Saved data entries
•••••

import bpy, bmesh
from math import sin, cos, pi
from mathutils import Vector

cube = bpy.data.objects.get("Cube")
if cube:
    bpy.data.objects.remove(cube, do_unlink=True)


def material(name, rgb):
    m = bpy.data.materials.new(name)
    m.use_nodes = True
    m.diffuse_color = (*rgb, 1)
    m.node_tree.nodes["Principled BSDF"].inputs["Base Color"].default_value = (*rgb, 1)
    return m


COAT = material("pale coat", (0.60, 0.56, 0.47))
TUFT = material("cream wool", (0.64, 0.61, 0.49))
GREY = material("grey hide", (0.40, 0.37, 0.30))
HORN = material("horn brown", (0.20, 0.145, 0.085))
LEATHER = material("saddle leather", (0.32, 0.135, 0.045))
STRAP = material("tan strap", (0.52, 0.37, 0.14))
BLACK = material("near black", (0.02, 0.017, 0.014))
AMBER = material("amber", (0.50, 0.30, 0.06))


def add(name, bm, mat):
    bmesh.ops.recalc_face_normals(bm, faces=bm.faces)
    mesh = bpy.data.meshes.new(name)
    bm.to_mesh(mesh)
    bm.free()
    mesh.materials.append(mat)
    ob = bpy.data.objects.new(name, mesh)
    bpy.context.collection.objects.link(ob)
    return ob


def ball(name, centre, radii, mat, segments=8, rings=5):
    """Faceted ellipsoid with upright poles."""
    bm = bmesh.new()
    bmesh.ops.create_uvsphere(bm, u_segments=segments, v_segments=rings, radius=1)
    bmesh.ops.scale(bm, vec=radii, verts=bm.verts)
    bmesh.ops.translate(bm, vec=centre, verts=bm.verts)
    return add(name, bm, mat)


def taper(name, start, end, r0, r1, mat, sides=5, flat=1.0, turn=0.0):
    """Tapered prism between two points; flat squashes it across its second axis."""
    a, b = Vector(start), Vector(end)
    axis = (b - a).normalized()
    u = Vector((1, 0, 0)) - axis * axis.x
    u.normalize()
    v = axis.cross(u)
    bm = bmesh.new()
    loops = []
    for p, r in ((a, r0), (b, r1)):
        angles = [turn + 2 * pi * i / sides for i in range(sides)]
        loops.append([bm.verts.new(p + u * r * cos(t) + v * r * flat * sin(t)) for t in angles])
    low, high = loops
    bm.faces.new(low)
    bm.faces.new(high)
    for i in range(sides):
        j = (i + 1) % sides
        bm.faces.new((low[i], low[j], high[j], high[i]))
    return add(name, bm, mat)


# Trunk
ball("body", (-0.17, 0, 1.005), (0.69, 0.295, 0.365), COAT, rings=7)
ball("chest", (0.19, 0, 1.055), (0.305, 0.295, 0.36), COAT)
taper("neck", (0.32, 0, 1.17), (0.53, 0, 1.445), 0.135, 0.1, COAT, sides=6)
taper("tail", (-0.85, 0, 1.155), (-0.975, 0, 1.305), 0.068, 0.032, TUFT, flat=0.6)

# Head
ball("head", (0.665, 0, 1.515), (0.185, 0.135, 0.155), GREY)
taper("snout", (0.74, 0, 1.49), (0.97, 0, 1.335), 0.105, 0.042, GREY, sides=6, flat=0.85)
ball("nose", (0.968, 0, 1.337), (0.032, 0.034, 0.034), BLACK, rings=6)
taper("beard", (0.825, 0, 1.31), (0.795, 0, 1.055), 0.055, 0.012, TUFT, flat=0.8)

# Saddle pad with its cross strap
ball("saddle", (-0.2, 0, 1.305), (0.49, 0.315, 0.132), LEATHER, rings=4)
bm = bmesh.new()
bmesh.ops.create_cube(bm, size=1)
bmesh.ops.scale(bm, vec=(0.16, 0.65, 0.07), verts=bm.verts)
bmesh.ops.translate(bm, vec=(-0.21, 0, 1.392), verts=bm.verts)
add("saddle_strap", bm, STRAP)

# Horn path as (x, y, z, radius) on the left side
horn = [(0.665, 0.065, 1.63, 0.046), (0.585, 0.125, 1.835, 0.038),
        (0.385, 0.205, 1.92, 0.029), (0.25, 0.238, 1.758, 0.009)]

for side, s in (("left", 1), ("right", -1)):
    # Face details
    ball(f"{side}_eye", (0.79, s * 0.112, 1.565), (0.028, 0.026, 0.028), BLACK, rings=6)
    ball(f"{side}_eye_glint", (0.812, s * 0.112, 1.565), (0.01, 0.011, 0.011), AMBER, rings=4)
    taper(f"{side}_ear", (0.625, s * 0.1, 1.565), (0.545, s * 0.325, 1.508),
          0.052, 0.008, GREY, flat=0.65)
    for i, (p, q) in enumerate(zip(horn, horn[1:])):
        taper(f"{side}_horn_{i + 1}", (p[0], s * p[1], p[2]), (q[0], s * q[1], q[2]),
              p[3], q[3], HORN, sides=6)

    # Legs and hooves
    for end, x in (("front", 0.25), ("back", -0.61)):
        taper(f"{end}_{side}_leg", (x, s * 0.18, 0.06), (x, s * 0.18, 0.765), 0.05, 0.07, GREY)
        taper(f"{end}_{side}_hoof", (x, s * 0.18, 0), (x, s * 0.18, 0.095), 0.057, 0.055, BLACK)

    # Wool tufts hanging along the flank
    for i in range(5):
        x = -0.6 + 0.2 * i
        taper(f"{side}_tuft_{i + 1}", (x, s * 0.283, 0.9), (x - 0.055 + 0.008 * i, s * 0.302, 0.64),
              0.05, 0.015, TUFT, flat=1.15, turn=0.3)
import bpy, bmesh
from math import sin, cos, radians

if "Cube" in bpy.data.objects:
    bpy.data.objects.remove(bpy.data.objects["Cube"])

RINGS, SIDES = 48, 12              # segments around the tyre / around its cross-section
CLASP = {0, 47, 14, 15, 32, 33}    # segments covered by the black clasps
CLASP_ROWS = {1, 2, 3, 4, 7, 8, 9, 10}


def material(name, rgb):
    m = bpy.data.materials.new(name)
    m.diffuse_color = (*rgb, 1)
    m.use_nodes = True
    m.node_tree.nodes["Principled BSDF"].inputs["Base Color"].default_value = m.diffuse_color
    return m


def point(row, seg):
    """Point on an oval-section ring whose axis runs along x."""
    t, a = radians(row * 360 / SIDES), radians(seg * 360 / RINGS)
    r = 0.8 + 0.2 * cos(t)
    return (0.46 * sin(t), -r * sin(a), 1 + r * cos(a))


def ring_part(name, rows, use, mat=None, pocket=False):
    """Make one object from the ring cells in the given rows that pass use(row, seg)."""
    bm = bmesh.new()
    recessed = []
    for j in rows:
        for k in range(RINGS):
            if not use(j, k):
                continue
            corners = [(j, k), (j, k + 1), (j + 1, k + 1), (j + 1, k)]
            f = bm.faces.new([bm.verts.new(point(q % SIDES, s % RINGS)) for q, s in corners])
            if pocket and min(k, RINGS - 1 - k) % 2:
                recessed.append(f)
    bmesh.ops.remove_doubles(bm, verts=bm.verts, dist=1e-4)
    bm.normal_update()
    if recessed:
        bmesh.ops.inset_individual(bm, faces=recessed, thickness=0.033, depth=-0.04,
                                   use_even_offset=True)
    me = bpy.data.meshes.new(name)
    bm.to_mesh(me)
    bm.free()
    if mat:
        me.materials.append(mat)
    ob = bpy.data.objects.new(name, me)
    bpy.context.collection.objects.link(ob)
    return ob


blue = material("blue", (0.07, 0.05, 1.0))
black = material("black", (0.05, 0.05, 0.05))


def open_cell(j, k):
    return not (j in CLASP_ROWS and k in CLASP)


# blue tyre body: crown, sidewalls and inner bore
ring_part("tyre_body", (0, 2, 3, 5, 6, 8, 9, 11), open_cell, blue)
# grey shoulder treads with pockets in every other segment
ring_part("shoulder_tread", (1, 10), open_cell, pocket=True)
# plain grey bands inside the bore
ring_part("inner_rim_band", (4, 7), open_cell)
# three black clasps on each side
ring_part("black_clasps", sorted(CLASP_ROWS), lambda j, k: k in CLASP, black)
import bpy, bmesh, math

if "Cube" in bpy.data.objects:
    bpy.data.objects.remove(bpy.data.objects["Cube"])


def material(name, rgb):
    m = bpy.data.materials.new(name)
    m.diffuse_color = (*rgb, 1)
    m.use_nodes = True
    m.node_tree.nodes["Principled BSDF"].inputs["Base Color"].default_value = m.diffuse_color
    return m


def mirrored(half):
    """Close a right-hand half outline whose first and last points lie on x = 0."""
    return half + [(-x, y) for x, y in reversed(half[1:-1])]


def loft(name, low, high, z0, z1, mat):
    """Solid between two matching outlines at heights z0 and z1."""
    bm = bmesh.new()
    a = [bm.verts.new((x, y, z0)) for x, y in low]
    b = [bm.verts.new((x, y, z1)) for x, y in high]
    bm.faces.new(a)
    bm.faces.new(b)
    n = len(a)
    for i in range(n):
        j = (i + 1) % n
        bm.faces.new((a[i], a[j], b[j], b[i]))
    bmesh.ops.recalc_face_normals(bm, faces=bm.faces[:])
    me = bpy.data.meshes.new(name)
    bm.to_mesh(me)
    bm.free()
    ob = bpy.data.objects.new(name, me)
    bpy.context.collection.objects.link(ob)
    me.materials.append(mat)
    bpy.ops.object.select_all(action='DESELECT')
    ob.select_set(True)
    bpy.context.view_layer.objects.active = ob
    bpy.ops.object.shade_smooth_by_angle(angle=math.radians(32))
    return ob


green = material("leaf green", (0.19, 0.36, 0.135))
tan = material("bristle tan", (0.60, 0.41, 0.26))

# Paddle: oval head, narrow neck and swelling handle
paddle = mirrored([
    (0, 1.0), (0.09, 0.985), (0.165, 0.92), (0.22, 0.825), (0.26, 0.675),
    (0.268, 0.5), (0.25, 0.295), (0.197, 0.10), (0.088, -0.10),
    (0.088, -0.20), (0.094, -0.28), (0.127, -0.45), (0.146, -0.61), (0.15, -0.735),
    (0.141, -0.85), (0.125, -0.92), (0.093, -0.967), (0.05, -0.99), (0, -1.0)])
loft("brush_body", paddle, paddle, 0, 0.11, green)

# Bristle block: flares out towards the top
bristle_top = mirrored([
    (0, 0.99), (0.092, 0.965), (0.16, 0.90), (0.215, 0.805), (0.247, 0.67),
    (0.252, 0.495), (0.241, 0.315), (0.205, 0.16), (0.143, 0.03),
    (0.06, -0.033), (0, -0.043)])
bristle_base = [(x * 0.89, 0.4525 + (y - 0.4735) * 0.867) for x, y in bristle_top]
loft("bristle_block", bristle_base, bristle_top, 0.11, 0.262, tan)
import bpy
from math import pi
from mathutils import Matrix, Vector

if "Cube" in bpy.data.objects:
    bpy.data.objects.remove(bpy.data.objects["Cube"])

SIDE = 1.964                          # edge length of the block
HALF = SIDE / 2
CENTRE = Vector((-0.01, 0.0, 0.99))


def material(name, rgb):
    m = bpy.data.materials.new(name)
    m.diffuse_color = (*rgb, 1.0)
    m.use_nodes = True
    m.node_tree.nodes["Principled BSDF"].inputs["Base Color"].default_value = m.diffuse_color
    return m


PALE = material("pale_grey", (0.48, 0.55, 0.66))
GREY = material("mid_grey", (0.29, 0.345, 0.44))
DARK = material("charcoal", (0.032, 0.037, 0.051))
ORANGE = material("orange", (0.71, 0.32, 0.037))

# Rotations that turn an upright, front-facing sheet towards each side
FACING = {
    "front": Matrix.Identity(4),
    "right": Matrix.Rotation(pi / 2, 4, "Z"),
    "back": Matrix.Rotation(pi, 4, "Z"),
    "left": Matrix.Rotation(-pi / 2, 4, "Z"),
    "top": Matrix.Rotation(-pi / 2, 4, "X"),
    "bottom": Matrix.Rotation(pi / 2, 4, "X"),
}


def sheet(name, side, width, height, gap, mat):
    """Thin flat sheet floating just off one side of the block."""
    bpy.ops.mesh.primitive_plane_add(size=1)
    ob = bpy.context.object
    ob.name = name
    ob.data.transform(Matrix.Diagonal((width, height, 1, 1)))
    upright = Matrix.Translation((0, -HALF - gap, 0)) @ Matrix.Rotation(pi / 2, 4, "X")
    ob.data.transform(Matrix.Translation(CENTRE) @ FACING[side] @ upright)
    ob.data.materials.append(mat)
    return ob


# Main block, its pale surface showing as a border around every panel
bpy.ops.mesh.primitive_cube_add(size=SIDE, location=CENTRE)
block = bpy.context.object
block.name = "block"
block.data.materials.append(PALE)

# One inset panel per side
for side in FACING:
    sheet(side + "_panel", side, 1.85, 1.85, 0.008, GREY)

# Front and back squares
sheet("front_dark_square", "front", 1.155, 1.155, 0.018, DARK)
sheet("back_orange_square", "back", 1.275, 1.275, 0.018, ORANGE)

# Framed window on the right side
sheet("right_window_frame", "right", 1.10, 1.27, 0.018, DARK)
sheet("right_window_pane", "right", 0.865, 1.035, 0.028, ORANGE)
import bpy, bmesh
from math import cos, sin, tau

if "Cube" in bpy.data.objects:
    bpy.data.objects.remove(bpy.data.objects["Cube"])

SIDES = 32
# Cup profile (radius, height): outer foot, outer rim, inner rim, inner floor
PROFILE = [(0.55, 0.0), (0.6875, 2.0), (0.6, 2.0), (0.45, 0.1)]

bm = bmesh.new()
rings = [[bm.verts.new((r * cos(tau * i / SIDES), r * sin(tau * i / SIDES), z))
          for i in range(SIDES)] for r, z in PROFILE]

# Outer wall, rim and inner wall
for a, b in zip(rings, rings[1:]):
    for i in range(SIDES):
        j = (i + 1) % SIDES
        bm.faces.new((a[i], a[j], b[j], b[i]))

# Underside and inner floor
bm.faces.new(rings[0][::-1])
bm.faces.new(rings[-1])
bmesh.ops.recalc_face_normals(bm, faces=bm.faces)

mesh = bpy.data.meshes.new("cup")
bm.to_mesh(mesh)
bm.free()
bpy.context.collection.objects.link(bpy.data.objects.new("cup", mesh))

•••••

-- Task details --
Of the lines above, output exactly those from the line bearing "ob.data.materials.append(mat)" through the line bearing "1.155, 0.018, DARK)", inclusive.

-- Task output --
    ob.data.materials.append(mat)
    return ob


# Main block, its pale surface showing as a border around every panel
bpy.ops.mesh.primitive_cube_add(size=SIDE, location=CENTRE)
block = bpy.context.object
block.name = "block"
block.data.materials.append(PALE)

# One inset panel per side
for side in FACING:
    sheet(side + "_panel", side, 1.85, 1.85, 0.008, GREY)

# Front and back squares
sheet("front_dark_square", "front", 1.155, 1.155, 0.018, DARK)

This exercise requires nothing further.